[Opening Provided material section]

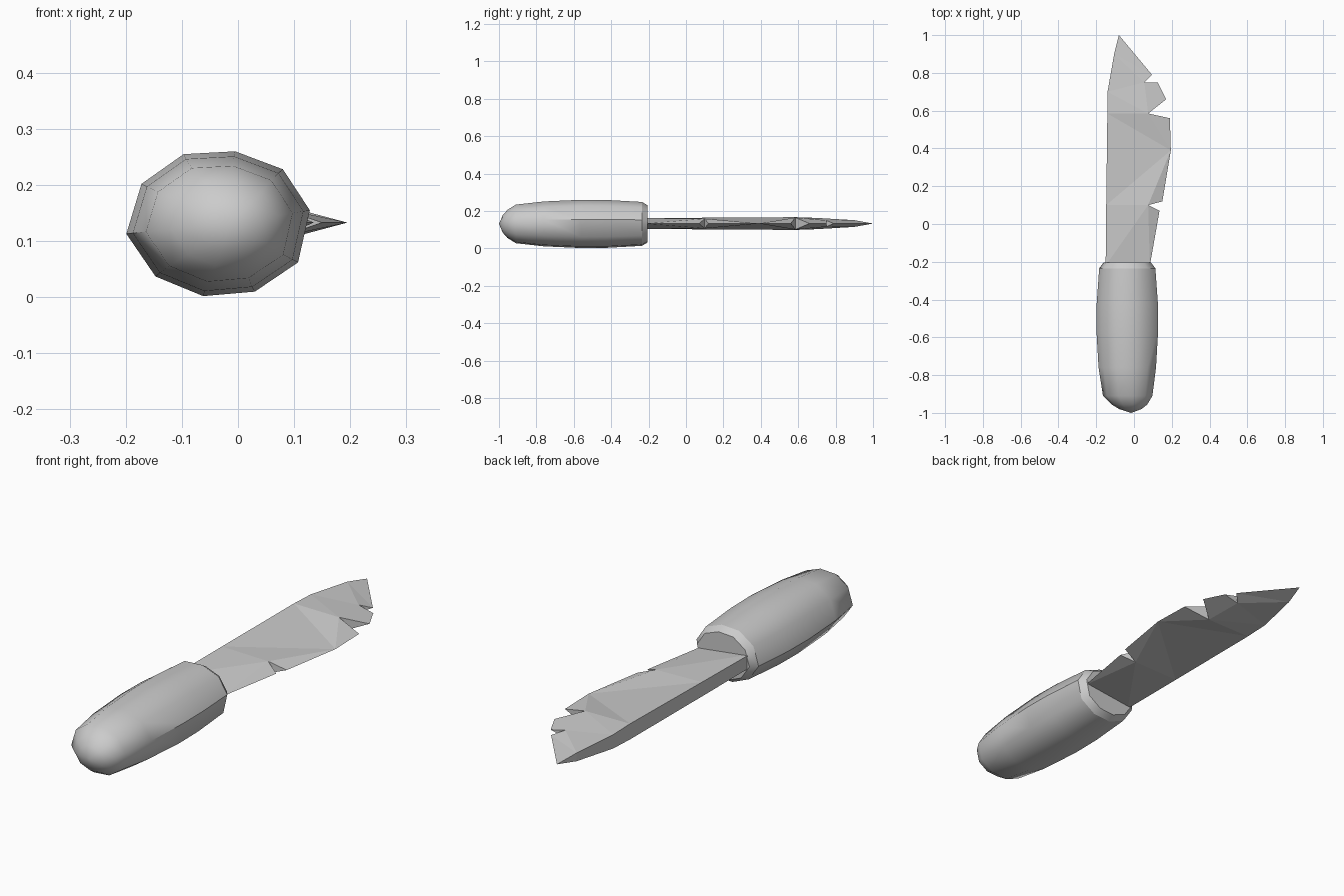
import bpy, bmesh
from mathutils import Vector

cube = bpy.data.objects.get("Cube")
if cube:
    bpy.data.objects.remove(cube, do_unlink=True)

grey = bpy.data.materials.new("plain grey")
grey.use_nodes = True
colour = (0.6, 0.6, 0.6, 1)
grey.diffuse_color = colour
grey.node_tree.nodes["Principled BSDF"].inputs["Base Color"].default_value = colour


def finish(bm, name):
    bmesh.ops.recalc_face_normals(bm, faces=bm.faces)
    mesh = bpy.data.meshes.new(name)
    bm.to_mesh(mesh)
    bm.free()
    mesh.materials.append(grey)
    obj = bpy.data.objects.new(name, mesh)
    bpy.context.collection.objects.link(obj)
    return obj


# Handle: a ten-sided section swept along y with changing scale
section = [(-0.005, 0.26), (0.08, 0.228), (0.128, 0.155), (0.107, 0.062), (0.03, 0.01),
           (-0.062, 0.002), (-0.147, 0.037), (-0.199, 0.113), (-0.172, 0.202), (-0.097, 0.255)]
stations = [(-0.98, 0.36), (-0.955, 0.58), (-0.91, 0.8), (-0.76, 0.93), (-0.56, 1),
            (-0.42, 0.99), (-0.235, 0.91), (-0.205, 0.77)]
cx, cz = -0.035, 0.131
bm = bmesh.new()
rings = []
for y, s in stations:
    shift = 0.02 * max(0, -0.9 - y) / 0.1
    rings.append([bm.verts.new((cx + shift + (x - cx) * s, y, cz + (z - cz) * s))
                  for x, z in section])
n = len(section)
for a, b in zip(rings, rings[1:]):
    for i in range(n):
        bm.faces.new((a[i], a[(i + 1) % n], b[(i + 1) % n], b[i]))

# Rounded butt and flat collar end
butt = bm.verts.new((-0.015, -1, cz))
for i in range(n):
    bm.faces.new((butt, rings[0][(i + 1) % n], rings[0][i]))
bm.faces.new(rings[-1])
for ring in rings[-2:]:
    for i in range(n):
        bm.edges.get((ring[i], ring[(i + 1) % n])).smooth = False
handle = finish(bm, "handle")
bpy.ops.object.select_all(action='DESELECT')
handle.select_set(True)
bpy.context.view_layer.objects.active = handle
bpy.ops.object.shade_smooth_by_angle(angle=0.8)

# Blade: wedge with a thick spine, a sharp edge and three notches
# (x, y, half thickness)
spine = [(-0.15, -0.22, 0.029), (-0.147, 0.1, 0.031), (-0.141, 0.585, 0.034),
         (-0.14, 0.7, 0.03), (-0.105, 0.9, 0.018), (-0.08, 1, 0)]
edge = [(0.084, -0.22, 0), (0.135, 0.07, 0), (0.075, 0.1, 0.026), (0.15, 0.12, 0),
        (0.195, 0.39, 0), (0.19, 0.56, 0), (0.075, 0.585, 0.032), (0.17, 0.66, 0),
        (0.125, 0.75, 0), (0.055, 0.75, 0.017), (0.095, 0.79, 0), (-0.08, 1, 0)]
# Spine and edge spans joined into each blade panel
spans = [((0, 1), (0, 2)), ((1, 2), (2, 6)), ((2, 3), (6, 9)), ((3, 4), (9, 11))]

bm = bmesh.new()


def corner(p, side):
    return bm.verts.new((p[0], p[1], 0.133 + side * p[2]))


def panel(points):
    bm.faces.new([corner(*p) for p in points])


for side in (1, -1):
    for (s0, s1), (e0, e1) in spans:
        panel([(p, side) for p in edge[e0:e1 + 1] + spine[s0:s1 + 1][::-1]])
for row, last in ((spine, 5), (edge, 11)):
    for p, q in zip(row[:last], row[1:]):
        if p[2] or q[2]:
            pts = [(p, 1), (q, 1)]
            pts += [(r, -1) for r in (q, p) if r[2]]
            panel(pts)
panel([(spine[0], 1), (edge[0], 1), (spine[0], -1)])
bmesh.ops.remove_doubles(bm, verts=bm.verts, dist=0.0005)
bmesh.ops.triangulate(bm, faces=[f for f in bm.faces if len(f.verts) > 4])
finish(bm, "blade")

[Closing Provided material section]

- _Exercise_
Set down the data above exactly as written. Omit the pictures.

- _Task solution_
import bpy, bmesh
from mathutils import Vector

cube = bpy.data.objects.get("Cube")
if cube:
    bpy.data.objects.remove(cube, do_unlink=True)

grey = bpy.data.materials.new("plain grey")
grey.use_nodes = True
colour = (0.6, 0.6, 0.6, 1)
grey.diffuse_color = colour
grey.node_tree.nodes["Principled BSDF"].inputs["Base Color"].default_value = colour


def finish(bm, name):
    bmesh.ops.recalc_face_normals(bm, faces=bm.faces)
    mesh = bpy.data.meshes.new(name)
    bm.to_mesh(mesh)
    bm.free()
    mesh.materials.append(grey)
    obj = bpy.data.objects.new(name, mesh)
    bpy.context.collection.objects.link(obj)
    return obj


# Handle: a ten-sided section swept along y with changing scale
section = [(-0.005, 0.26), (0.08, 0.228), (0.128, 0.155), (0.107, 0.062), (0.03, 0.01),
           (-0.062, 0.002), (-0.147, 0.037), (-0.199, 0.113), (-0.172, 0.202), (-0.097, 0.255)]
stations = [(-0.98, 0.36), (-0.955, 0.58), (-0.91, 0.8), (-0.76, 0.93), (-0.56, 1),
            (-0.42, 0.99), (-0.235, 0.91), (-0.205, 0.77)]
cx, cz = -0.035, 0.131
bm = bmesh.new()
rings = []
for y, s in stations:
    shift = 0.02 * max(0, -0.9 - y) / 0.1
    rings.append([bm.verts.new((cx + shift + (x - cx) * s, y, cz + (z - cz) * s))
                  for x, z in section])
n = len(section)
for a, b in zip(rings, rings[1:]):
    for i in range(n):
        bm.faces.new((a[i], a[(i + 1) % n], b[(i + 1) % n], b[i]))

# Rounded butt and flat collar end
butt = bm.verts.new((-0.015, -1, cz))
for i in range(n):
    bm.faces.new((butt, rings[0][(i + 1) % n], rings[0][i]))
bm.faces.new(rings[-1])
for ring in rings[-2:]:
    for i in range(n):
        bm.edges.get((ring[i], ring[(i + 1) % n])).smooth = False
handle = finish(bm, "handle")
bpy.ops.object.select_all(action='DESELECT')
handle.select_set(True)
bpy.context.view_layer.objects.active = handle
bpy.ops.object.shade_smooth_by_angle(angle=0.8)

# Blade: wedge with a thick spine, a sharp edge and three notches
# (x, y, half thickness)
spine = [(-0.15, -0.22, 0.029), (-0.147, 0.1, 0.031), (-0.141, 0.585, 0.034),
         (-0.14, 0.7, 0.03), (-0.105, 0.9, 0.018), (-0.08, 1, 0)]
edge = [(0.084, -0.22, 0), (0.135, 0.07, 0), (0.075, 0.1, 0.026), (0.15, 0.12, 0),
        (0.195, 0.39, 0), (0.19, 0.56, 0), (0.075, 0.585, 0.032), (0.17, 0.66, 0),
        (0.125, 0.75, 0), (0.055, 0.75, 0.017), (0.095, 0.79, 0), (-0.08, 1, 0)]
# Spine and edge spans joined into each blade panel
spans = [((0, 1), (0, 2)), ((1, 2), (2, 6)), ((2, 3), (6, 9)), ((3, 4), (9, 11))]

bm = bmesh.new()


def corner(p, side):
    return bm.verts.new((p[0], p[1], 0.133 + side * p[2]))


def panel(points):
    bm.faces.new([corner(*p) for p in points])


for side in (1, -1):
    for (s0, s1), (e0, e1) in spans:
        panel([(p, side) for p in edge[e0:e1 + 1] + spine[s0:s1 + 1][::-1]])
for row, last in ((spine, 5), (edge, 11)):
    for p, q in zip(row[:last], row[1:]):
        if p[2] or q[2]:
            pts = [(p, 1), (q, 1)]
            pts += [(r, -1) for r in (q, p) if r[2]]
            panel(pts)
panel([(spine[0], 1), (edge[0], 1), (spine[0], -1)])
bmesh.ops.remove_doubles(bm, verts=bm.verts, dist=0.0005)
bmesh.ops.triangulate(bm, faces=[f for f in bm.faces if len(f.verts) > 4])
finish(bm, "blade")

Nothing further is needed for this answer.